From Moore v. The City of New York, 2018 WL 3491286 (S.D.N.Y. July 20, 2018):

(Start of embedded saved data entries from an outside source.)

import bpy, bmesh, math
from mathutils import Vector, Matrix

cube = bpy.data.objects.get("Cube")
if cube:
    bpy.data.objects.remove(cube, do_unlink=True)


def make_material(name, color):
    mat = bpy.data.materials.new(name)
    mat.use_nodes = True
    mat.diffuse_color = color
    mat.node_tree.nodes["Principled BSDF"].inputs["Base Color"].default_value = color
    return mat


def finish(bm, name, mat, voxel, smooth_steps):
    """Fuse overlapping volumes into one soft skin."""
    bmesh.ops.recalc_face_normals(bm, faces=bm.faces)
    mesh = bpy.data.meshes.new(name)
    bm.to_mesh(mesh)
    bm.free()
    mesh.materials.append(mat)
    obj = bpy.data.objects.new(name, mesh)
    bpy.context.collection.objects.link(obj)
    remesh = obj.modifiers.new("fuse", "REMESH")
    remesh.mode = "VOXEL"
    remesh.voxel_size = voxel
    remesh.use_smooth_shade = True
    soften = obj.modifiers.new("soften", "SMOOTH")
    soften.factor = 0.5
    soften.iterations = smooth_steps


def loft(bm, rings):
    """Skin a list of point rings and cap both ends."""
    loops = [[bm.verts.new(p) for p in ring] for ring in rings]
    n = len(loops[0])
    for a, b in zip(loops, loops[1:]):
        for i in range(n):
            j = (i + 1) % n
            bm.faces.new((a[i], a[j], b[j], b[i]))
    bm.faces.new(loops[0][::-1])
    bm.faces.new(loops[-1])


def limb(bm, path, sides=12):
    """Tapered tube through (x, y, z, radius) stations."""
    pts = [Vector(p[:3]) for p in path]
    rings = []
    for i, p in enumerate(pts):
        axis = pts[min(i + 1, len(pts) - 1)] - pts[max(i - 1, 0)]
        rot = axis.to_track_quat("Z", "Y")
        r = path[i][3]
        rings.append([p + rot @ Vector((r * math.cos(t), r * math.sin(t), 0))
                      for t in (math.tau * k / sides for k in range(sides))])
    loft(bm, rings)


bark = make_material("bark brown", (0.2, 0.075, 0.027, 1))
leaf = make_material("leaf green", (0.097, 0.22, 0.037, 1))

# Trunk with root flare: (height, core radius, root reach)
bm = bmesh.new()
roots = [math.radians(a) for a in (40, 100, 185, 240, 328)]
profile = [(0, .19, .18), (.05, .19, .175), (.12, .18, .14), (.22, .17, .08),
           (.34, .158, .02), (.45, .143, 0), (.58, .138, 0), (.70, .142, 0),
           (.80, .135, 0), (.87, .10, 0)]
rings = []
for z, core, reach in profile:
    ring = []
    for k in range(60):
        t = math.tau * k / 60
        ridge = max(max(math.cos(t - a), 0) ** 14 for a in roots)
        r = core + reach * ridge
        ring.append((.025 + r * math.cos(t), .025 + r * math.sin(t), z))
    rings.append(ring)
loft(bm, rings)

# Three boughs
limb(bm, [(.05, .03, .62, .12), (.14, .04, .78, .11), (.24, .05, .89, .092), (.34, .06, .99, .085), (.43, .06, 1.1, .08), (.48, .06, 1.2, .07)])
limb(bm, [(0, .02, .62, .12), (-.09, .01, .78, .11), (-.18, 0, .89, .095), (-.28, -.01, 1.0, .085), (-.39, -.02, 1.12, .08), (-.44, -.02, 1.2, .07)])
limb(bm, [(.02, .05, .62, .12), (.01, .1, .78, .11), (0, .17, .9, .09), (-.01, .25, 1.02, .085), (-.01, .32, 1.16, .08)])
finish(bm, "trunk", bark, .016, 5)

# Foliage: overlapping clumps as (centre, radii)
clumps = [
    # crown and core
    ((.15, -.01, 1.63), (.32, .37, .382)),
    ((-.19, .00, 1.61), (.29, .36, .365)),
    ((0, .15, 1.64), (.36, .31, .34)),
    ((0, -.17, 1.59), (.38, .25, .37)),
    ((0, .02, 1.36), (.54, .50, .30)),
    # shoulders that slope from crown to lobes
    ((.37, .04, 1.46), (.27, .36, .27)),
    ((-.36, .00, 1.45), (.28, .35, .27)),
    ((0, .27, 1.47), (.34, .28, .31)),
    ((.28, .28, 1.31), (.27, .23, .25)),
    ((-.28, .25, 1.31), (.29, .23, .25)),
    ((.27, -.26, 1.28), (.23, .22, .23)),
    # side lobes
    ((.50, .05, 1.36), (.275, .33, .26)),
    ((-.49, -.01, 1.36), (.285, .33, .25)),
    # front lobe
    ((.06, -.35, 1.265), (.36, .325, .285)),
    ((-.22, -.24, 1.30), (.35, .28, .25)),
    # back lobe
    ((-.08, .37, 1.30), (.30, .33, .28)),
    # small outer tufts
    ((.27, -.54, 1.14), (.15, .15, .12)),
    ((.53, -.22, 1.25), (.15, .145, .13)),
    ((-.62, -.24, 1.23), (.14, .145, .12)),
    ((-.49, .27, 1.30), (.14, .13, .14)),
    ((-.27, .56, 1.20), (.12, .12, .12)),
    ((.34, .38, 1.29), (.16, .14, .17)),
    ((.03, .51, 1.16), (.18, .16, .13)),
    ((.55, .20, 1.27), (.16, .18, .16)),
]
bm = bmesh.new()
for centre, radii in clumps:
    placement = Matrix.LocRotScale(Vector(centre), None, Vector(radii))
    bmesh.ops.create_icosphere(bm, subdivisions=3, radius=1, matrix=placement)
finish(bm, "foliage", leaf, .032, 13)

Defendants argue they are entitled to summary judgment on Moore’s hostile work environment claims because “[t]he conduct at issue was not sufficiently severe or pervasive and amounts to, at most, trivial slights and inconveniences; and [p]laintiff cannot show that he was treated less well than other employees because of his religion or that defendants’ conduct was objectively unreasonable.” Defs. Mem. at 13. Moore’s opposition is devoid of any explanation as to how defendants’ actions were severe or pervasive, or how a hostile work environment was caused by his membership in a protected class. In fact, his opposition is limited to descriptions of the defendants’ actions from which he draws conclusory inferences that are not supported by evidence. For example, Moore argues that the City’s “false” charges were used to deny his transfer request and application for a Good Guy Letter (and that the latter impeded his ability to protect himself and his family from a “verified serious threat” by a gang member). Moore Mem. at 20. Further, with regard to the charges, he alleges in conclusory fashion that defendants “single[d] [him] out,” “scrutinize[d] his actions,” and “failed to bring charges … for in excess of a year after the alleged [use of force] incident.” Id. Moore also broadly asserts: “Wettenstein made insulting comments regarding [his] religion” and “Johnson ignored the overtime rule with frequency to ensure that [he] missed his religious services.” Id. at 20-21. None of these actions rises to the level of a hostile work environment, either considered on their own or taken together.